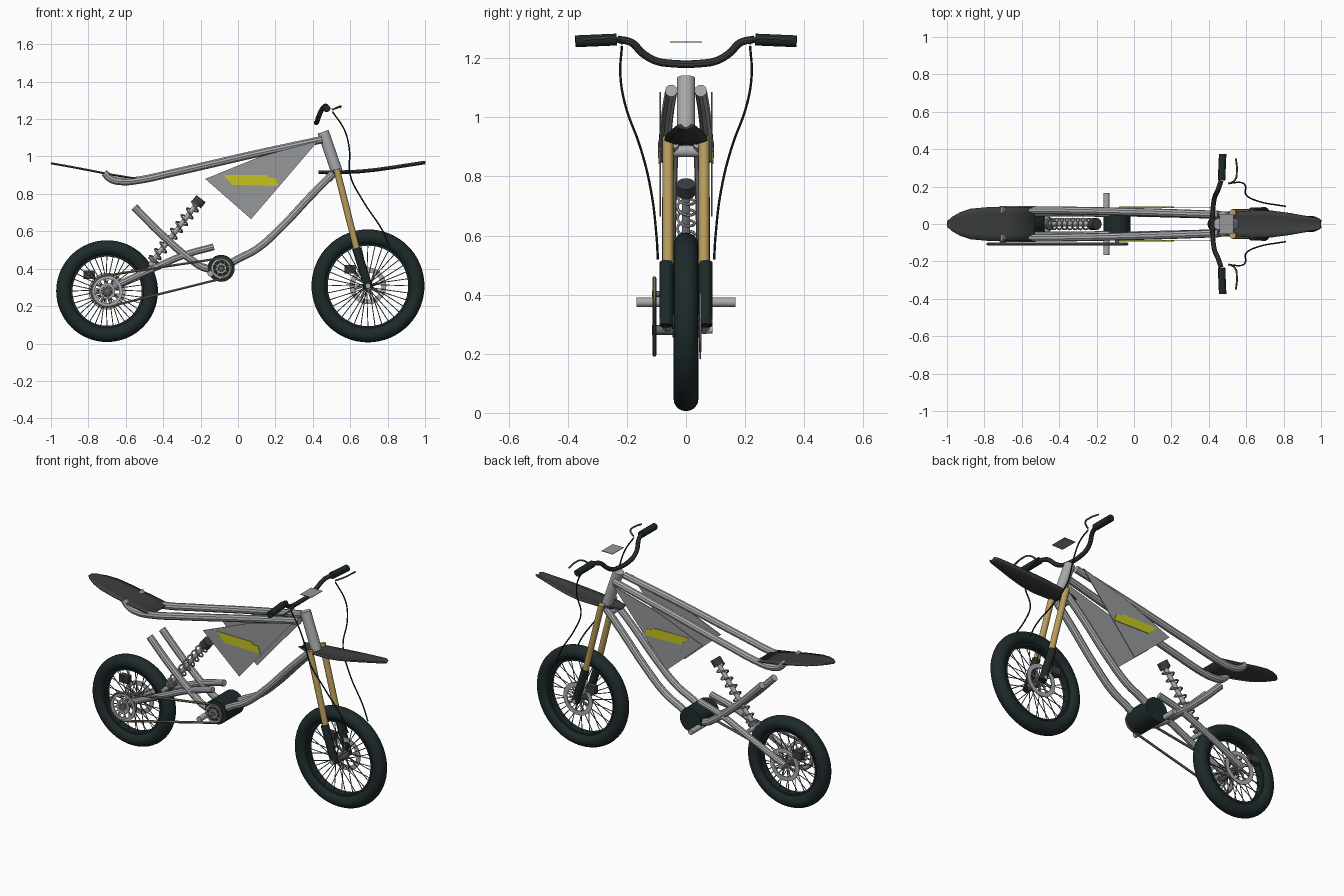
import bpy, bmesh, math
from mathutils import Vector, Matrix

if "Cube" in bpy.data.objects:
    bpy.data.objects.remove(bpy.data.objects["Cube"])


def material(name, r, g, b):
    m = bpy.data.materials.new(name)
    m.use_nodes = True
    m.diffuse_color = (r, g, b, 1)
    m.node_tree.nodes["Principled BSDF"].inputs["Base Color"].default_value = (r, g, b, 1)
    return m


SILVER = material("silver", .40, .41, .42)
PANEL = material("panel grey", .30, .31, .32)
STEEL = material("steel grey", .13, .14, .14)
PLASTIC = material("charcoal plastic", .045, .048, .048)
RUBBER = material("black rubber", .013, .023, .024)
GOLD = material("gold", .50, .34, .11)
YELLOW = material("yellow", .56, .56, .015)
BRONZE = material("chain bronze", .20, .17, .10)


def finish(name, bm, mat):
    bmesh.ops.recalc_face_normals(bm, faces=bm.faces)
    mesh = bpy.data.meshes.new(name)
    bm.to_mesh(mesh)
    bm.free()
    ob = bpy.data.objects.new(name, mesh)
    bpy.context.collection.objects.link(ob)
    mesh.materials.append(mat)
    mesh.shade_smooth()
    mesh.set_sharp_from_angle(angle=math.radians(35))
    return ob


def add_rod(bm, a, b, r, sides):
    a, b = Vector(a), Vector(b)
    turn = (b - a).to_track_quat('Z', 'Y').to_matrix().to_4x4()
    bmesh.ops.create_cone(bm, cap_ends=True, segments=sides, radius1=r, radius2=r,
                          depth=(b - a).length, matrix=Matrix.Translation((a + b) / 2) @ turn)


def rod(name, a, b, r, mat, sides=20):
    bm = bmesh.new()
    add_rod(bm, a, b, r, sides)
    return finish(name, bm, mat)


def pipe(name, points, r, mat, smooth=True, closed=False, res=3):
    cu = bpy.data.curves.new(name, 'CURVE')
    cu.dimensions = '3D'
    cu.bevel_depth, cu.bevel_resolution, cu.use_fill_caps = r, res, True
    cu.resolution_u = 6
    sp = cu.splines.new('BEZIER' if smooth else 'POLY')
    pts = sp.bezier_points if smooth else sp.points
    pts.add(len(points) - 1)
    for p, co in zip(pts, points):
        if smooth:
            p.co = co
            p.handle_left_type = p.handle_right_type = 'AUTO'
        else:
            p.co = (*co, 1)
    sp.use_cyclic_u = closed
    helper = bpy.data.objects.new(name + " path", cu)
    bpy.context.collection.objects.link(helper)
    bpy.context.view_layer.update()
    mesh = bpy.data.meshes.new_from_object(helper.evaluated_get(bpy.context.evaluated_depsgraph_get()))
    bm = bmesh.new()
    bm.from_mesh(mesh)
    bpy.data.objects.remove(helper)
    return finish(name, bm, mat)


def box(name, centre, size, mat):
    bm = bmesh.new()
    bmesh.ops.create_cube(bm, size=1, matrix=Matrix.Translation(centre) @ Matrix.Diagonal((*size, 1)))
    return finish(name, bm, mat)


def lathe(name, profile, centre, mat, steps=48):
    # closed profile of (radius, y) turned about the y axis
    bm = bmesh.new()
    vs = [bm.verts.new((r, y, 0)) for r, y in profile]
    es = [bm.edges.new((vs[i - 1], vs[i])) for i in range(len(vs))]
    bmesh.ops.spin(bm, geom=vs + es, axis=(0, 1, 0), cent=(0, 0, 0), angle=math.tau, steps=steps)
    bmesh.ops.remove_doubles(bm, verts=bm.verts, dist=1e-5)
    bmesh.ops.translate(bm, verts=bm.verts, vec=centre)
    return finish(name, bm, mat)


def ring(name, centre, inner, outer, width, mat):
    w = width / 2
    return lathe(name, [(inner, -w), (outer, -w), (outer, w), (inner, w)], centre, mat)


def polar(c, r, a, y=0):
    return (c[0] + r * math.cos(a), y, c[1] + r * math.sin(a))


def arms(name, c, y, r0, r1, thick, count, mat):
    bm = bmesh.new()
    for i in range(count):
        a = math.tau * i / count
        add_rod(bm, polar(c, r0, a, y), polar(c, r1, a + .25, y), thick, 6)
    return finish(name, bm, mat)


def plate(name, outline, y, thick, mat):
    bm = bmesh.new()
    face = bm.faces.new([bm.verts.new((x, y - thick / 2, z)) for x, z in outline])
    new = bmesh.ops.extrude_face_region(bm, geom=[face])["geom"]
    bmesh.ops.translate(bm, verts=[v for v in new if isinstance(v, bmesh.types.BMVert)], vec=(0, thick, 0))
    return finish(name, bm, mat)


def sheet(name, stations, lift, mat):
    # stations along x: (x, half width, z), with the edges lifted
    bm = bmesh.new()
    across = [-1, -.6, 0, .6, 1]
    rows = [[bm.verts.new((x, w * t, z + lift * t * t)) for t in across] for x, w, z in stations]
    for a, b in zip(rows, rows[1:]):
        for i in range(4):
            bm.faces.new((a[i], b[i], b[i + 1], a[i + 1]))
    ob = finish(name, bm, mat)
    mod = ob.modifiers.new("thickness", 'SOLIDIFY')
    mod.thickness, mod.offset = .008, 0


# Wheels with rim, hub, crossed spokes, brake disc and caliper
REAR, FRONT = (-.70, .28), (.695, .308)
for label, c, size in (("rear", REAR, .272), ("front", FRONT, .302)):
    centre = (c[0], 0, c[1])
    tube = [(size - .041 + .041 * math.cos(math.tau * i / 20), .042 * math.sin(math.tau * i / 20)) for i in range(20)]
    lathe(label + "_tire", tube, centre, RUBBER, 64)
    ring(label + "_rim", centre, size - .087, size - .076, .045, RUBBER)
    rod(label + "_hub", (c[0], -.045, c[1]), (c[0], .045, c[1]), .025, STEEL)
    rod(label + "_axle", (c[0], -.09, c[1]), (c[0], .09, c[1]), .012, SILVER)
    bm = bmesh.new()
    for i in range(36):
        a = math.tau * i / 36
        side, lean = (.035 if i % 2 else -.035), (.3 if i % 4 < 2 else -.3)
        add_rod(bm, polar(c, .024, a + lean, side), polar(c, size - .08, a, side * .2), .0025, 5)
    finish(label + "_spokes", bm, STEEL)
    ring(label + "_brake_disc", (c[0], .048, c[1]), .072, .098, .005, SILVER)
    arms(label + "_disc_arms", c, .048, .02, .075, .005, 8, SILVER)
    box(label + "_caliper", (c[0] - .095, .05, c[1] + .088), (.06, .035, .045), PLASTIC)

# Motor, footpegs, sprockets and chain
DRIVE = (-.09, .402)
CY = -.107
rod("motor", (DRIVE[0], -.085, DRIVE[1]), (DRIVE[0], .085, DRIVE[1]), .072, RUBBER, 40)
rod("footpegs", (-.147, -.167, .374), (-.147, .167, .374), .016, SILVER)
for label, c, r in (("rear", REAR, .083), ("drive", DRIVE, .054)):
    ring(label + "_sprocket", (c[0], CY, c[1]), r * .78, r, .006, SILVER)
    ring(label + "_sprocket_inner", (c[0], CY, c[1]), r * .35, r * .52, .008, SILVER)
    arms(label + "_sprocket_arms", c, CY, r * .2, r * .85, .005, 8, SILVER)
    rod(label + "_sprocket_shaft", (c[0], CY - .008, c[1]), (c[0], -.03, c[1]), r * .2, STEEL)
dx, dz = DRIVE[0] - REAR[0], DRIVE[1] - REAR[1]
phi, beta = math.atan2(dz, dx), math.acos(.029 / math.hypot(dx, dz))
loop = [polar(REAR, .083, phi + beta + (math.tau - 2 * beta) * i / 24, CY) for i in range(25)]
loop += [polar(DRIVE, .054, phi - beta + 2 * beta * i / 24, CY) for i in range(25)]
pipe("chain", loop, .007, BRONZE, smooth=False, closed=True, res=1)

# Paired frame tubes, fork legs, panels, levers and cables
TOP = [(.45, .05, 1.09), (.1, .062, 1.015), (-.35, .072, .912), (-.54, .074, .872),
       (-.62, .074, .866), (-.68, .074, .88), (-.715, .074, .913)]
DOWN = [(.51, .045, .91), (.40, .05, .80), (.22, .055, .61), (.10, .058, .505), (0, .06, .452),
        (-.09, .06, .405), (-.17, .06, .402), (-.25, .06, .448), (-.40, .06, .575), (-.555, .06, .73)]
SWING = [(-.71, .062, .283), (-.45, .064, .402), (-.28, .06, .475), (-.13, .055, .517)]
CABLE = [(.505, .217, 1.24), (.57, .222, 1.14), (.595, .205, 1.04), (.60, .155, .90),
         (.67, .12, .76), (.775, .10, .60), (.81, .095, .52)]
LEVER = [(.545, .35, 1.262), (.55, .29, 1.268), (.54, .235, 1.266), (.505, .215, 1.25)]
for s, side in ((1, "left"), (-1, "right")):
    for label, path, r, mat in (("top_tube", TOP, .021, SILVER), ("down_tube", DOWN, .021, SILVER),
                                ("swingarm", SWING, .019, SILVER), ("cable", CABLE, .004, RUBBER),
                                ("lever", LEVER, .005, STEEL)):
        pipe(side + "_" + label, [(x, y * s, z) for x, y, z in path], r, mat)
    rod(side + "_fork_tube", (.527, .061 * s, .933), (.636, .061 * s, .50), .018, GOLD)
    rod(side + "_fork_leg", (.632, .066 * s, .51), (.70, .066 * s, .295), .023, RUBBER)
    plate(side + "_side_panel", [(-.175, .88), (.07, .665), (.43, 1.085), (.12, 1.0)], .087 * s, .005, PANEL)
    plate(side + "_panel_stripe", [(-.08, .902), (-.03, .848), (.215, .842), (.20, .885), (.165, .887),
                                   (.155, .90)], .091 * s, .004, YELLOW)
    rod(side + "_grip", (.468, .235 * s, 1.263), (.474, .374 * s, 1.257), .02, RUBBER)
rod("head_tube", (.455, 0, 1.132), (.53, 0, .915), .031, SILVER, 32)
rod("frame_brace", (.49, -.045, .885), (.49, .045, .885), .02, SILVER)
rod("shock_mount", (-.465, -.06, .425), (-.465, .06, .425), .013, SILVER)

# Handlebar and display plate
half = [(.42, .05, 1.182), (.424, .10, 1.19), (.432, .145, 1.215), (.45, .185, 1.253), (.465, .23, 1.264)]
bar = [(x, -y, z) for x, y, z in reversed(half)] + [(.418, 0, 1.18)] + half
pipe("handlebar", bar, .013, PLASTIC)
box("display_plate", (.495, 0, 1.255), (.075, .107, .003), PANEL)

# Rear shock with coil spring
low, high = Vector((-.465, 0, .43)), Vector((-.205, 0, .765))
axis = (high - low).normalized()
u = axis.cross(Vector((0, 1, 0)))
rod("shock_shaft", low, high, .013, SILVER)
rod("shock_cap", high - axis * .03, high + axis * .012, .031, PLASTIC)
rod("shock_base", low + axis * .01, low + axis * .03, .03, STEEL)
coil = []
for i in range(8 * 16 + 1):
    t = i / 128
    a = math.tau * i / 16
    coil.append(low.lerp(high, .06 + .87 * t) + (u * math.cos(a) + Vector((0, 1, 0)) * math.sin(a)) * .029)
pipe("shock_spring", coil, .005, SILVER, smooth=False, res=1)

# Seat and front fender
sheet("seat", [(-1, .012, .962), (-.975, .036, .958), (-.93, .062, .95), (-.87, .082, .939),
               (-.78, .09, .922), (-.68, .091, .902), (-.53, .09, .877)], .003, PLASTIC)
sheet("front_fender", [(.43, .03, .91), (.51, .062, .908), (.65, .073, .914), (.74, .07, .923),
                       (.83, .058, .936), (.94, .038, .953), (.985, .03, .96), (1, .018, .962)], .012, PLASTIC)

The problem: Only the number is needed: count the lines of the material that include "closed".

Answer box: 4